Most mothers in Japan are stay-at-home mommies and they make their babies' food. First of all, it just seems to be more the traditional thing to do here, and also, if you read the labels on the commercial stuff, you'd know why they do it themselves. Not only is it prohibitively expensive, but it's also full of salt and sugar, neither of which I want to put in my little bundle's mouth. There's not a lot of choice here, either, and the stuff you can buy in the store mostly comes as mixtures (such as potatoes and carrots together). But if you're watching for food allergies, especially as you start feeding your baby solids, you want to wait at least a few days in between introducing new foods. I try to do it one at a time, so I make my own, too. You know what you're putting in your child's little tummy and you save money as well.
It's not hard work but it does take planning, energy, and time, and if I was working outside the home I'd probably throw in the towel. It's not rocket science, though - anybody could figure it out, and maybe I'm posting this just for posterity's sake. (Joel, if you're reading this in the future, know that you do like spinach. In fact, you guzzle everything I give you! Mama's amazed! The only thing you don't like is if I don't feed you quickly enough.)
This is the first of a series I'm starting, and each post I'll introduce one or two foods to you that I'm feeding to my little sweetpea.

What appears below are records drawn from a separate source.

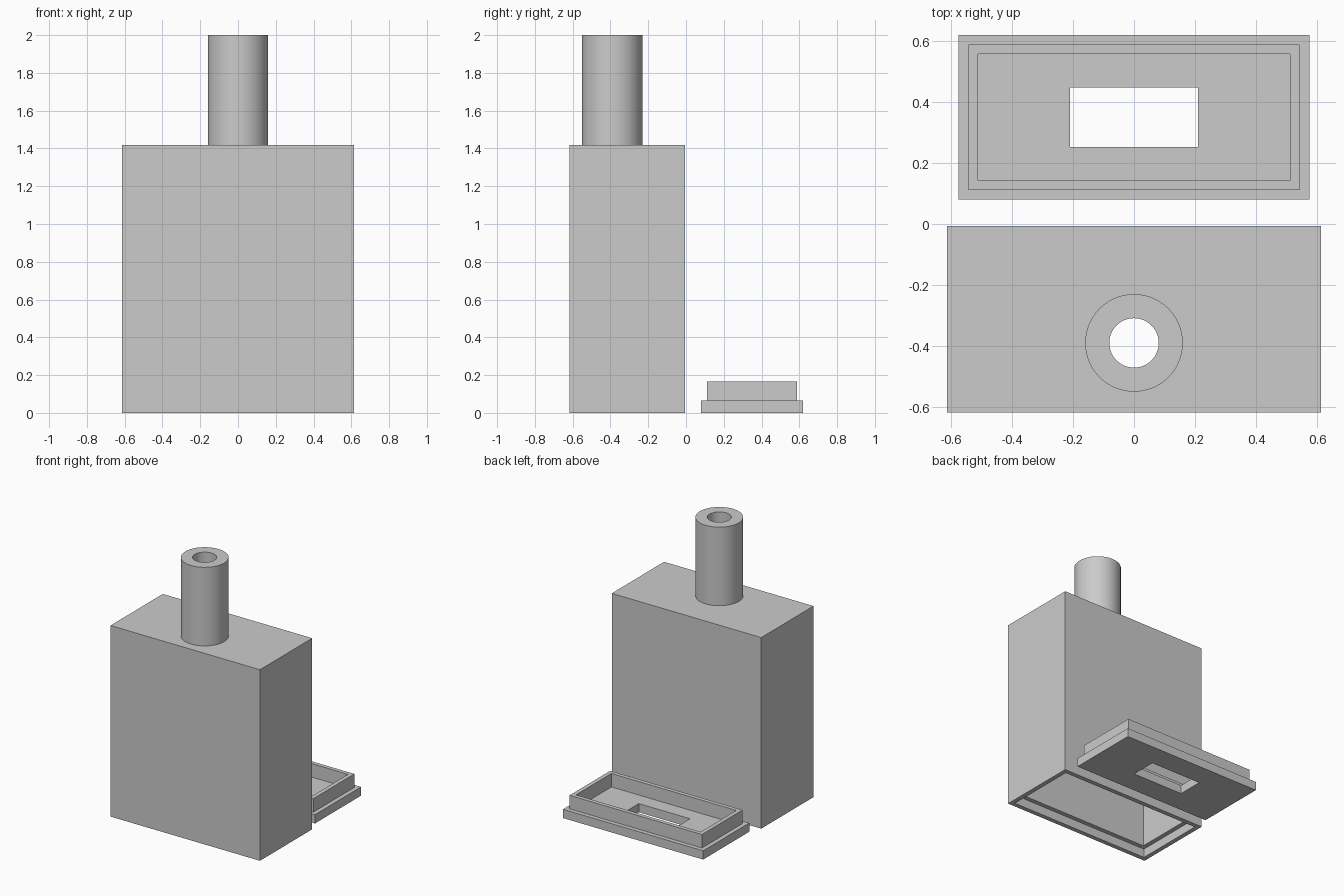
import bpy
import bmesh

if "Cube" in bpy.data.objects:
    bpy.data.objects.remove(bpy.data.objects["Cube"], do_unlink=True)

grey = bpy.data.materials.new("plain grey")
grey.use_nodes = True
colour = (0.6, 0.6, 0.6, 1)
grey.diffuse_color = colour
grey.node_tree.nodes["Principled BSDF"].inputs["Base Color"].default_value = colour


def add_object(name, bm):
    mesh = bpy.data.meshes.new(name)
    bm.to_mesh(mesh)
    bm.free()
    mesh.materials.append(grey)
    obj = bpy.data.objects.new(name, mesh)
    bpy.context.collection.objects.link(obj)
    return obj


def box(name, half_x, y, half_y, z0, z1):
    bm = bmesh.new()
    bmesh.ops.create_cube(bm, size=2)
    for v in bm.verts:
        v.co = (v.co.x * half_x, y + v.co.y * half_y, z1 if v.co.z > 0 else z0)
    return add_object(name, bm)


def cylinder(name, radius, y, z0, z1):
    bm = bmesh.new()
    bmesh.ops.create_cone(bm, cap_ends=True, segments=96, radius1=radius,
                          radius2=radius, depth=z1 - z0)
    bmesh.ops.translate(bm, verts=bm.verts, vec=(0, y, (z0 + z1) / 2))
    return add_object(name, bm)


def combine(target, other, operation):
    mod = target.modifiers.new(other.name, "BOOLEAN")
    mod.operation = operation
    mod.solver = "EXACT"
    mod.object = other
    bpy.context.view_layer.objects.active = target
    bpy.ops.object.modifier_apply(modifier=mod.name)
    bpy.data.objects.remove(other, do_unlink=True)


body_y, neck_y, lid_y = -0.312, -0.39, 0.35
body_top, plate_top = 1.417, 0.065

# Hollow body, open below, with a step that receives the lid
body = box("bottle_body", 0.613, body_y, 0.306, 0, body_top)
combine(body, cylinder("neck", 0.16, neck_y, body_top - 0.03, 2), "UNION")
combine(body, box("cavity_cutter", 0.546, body_y, 0.239, -0.1, body_top - 0.068), "DIFFERENCE")
combine(body, box("step_cutter", 0.579, body_y, 0.272, -0.1, plate_top), "DIFFERENCE")
combine(body, cylinder("bore_cutter", 0.081, neck_y, body_top - 0.2, 2.1), "DIFFERENCE")

# Separate lid: slotted plate with a raised rim
lid = box("lid", 0.575, lid_y, 0.27, 0, plate_top)
combine(lid, box("rim", 0.543, lid_y, 0.238, plate_top - 0.02, 0.165), "UNION")
combine(lid, box("rim_cutter", 0.512, lid_y, 0.208, plate_top, 0.3), "DIFFERENCE")
combine(lid, box("slot_cutter", 0.21, lid_y, 0.097, -0.1, 0.3), "DIFFERENCE")

# Smooth the round neck while keeping its edges sharp
bpy.ops.object.select_all(action="DESELECT")
body.select_set(True)
bpy.context.view_layer.objects.active = body
bpy.ops.object.shade_smooth_by_angle()
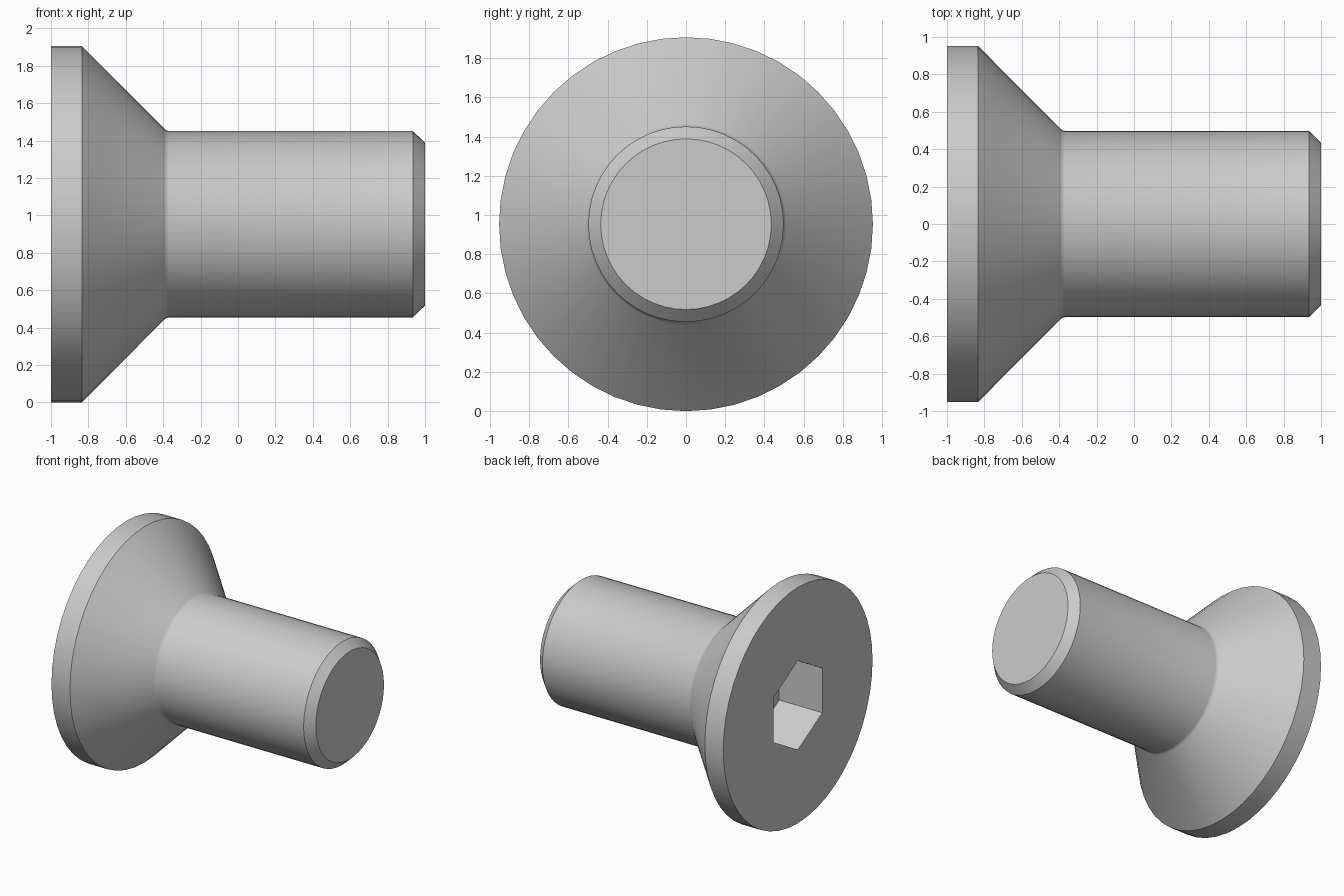
import bpy, bmesh, math

if "Cube" in bpy.data.objects:
    bpy.data.objects.remove(bpy.data.objects["Cube"])

N = 48            # sides around the axis
R = 0.953         # head radius, also axis height
HEX_R = 0.36      # socket corner radius
DEPTH = 0.385     # socket depth

bm = bmesh.new()


def ring(x, r, n):
    """Circle of n vertices around the x axis, starting at the top."""
    return [bm.verts.new((x, r * math.sin(2 * math.pi * i / n),
                          R + r * math.cos(2 * math.pi * i / n)))
            for i in range(n)]


def bridge(a, b):
    n = len(a)
    for i in range(n):
        j = (i + 1) % n
        bm.faces.new((a[i], a[j], b[j], b[i]))


# Outer profile: head rim, countersink, small fillet, shank, chamfered tip
profile = [(-1, R), (-0.835, R), (-0.395, 0.511), (-0.385, 0.503),
           (-0.37, 0.498), (0.935, 0.498), (1, 0.435)]
rings = [ring(x, r, N) for x, r in profile]
for a, b in zip(rings, rings[1:]):
    bridge(a, b)
bm.faces.new(rings[-1])

# Hexagonal socket: walls and floor
mouth = ring(-1, HEX_R, 6)
floor = ring(-1 + DEPTH, HEX_R, 6)
bridge(mouth, floor)
bm.faces.new(floor)

# Flat head face around the socket, one sector per hexagon side
step = N // 6
for k in range(6):
    arc = [rings[0][(k * step + i) % N] for i in range(step + 1)]
    bm.faces.new(arc + [mouth[(k + 1) % 6], mouth[k]])

bmesh.ops.recalc_face_normals(bm, faces=bm.faces[:])
mesh = bpy.data.meshes.new("countersunk_screw")
bm.to_mesh(mesh)
bm.free()
screw = bpy.data.objects.new("countersunk_screw", mesh)
bpy.context.collection.objects.link(screw)

# Smooth round surfaces, keep the rims crisp
bpy.context.view_layer.objects.active = screw
screw.select_set(True)
bpy.ops.object.shade_smooth_by_angle(angle=math.radians(30))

Bon bebe appetit! (I'm just guessing at the French here and hoping I'm not saying something wacky like go out and eat a good baby.)
"Helping" his mama make special baby food in the kitchen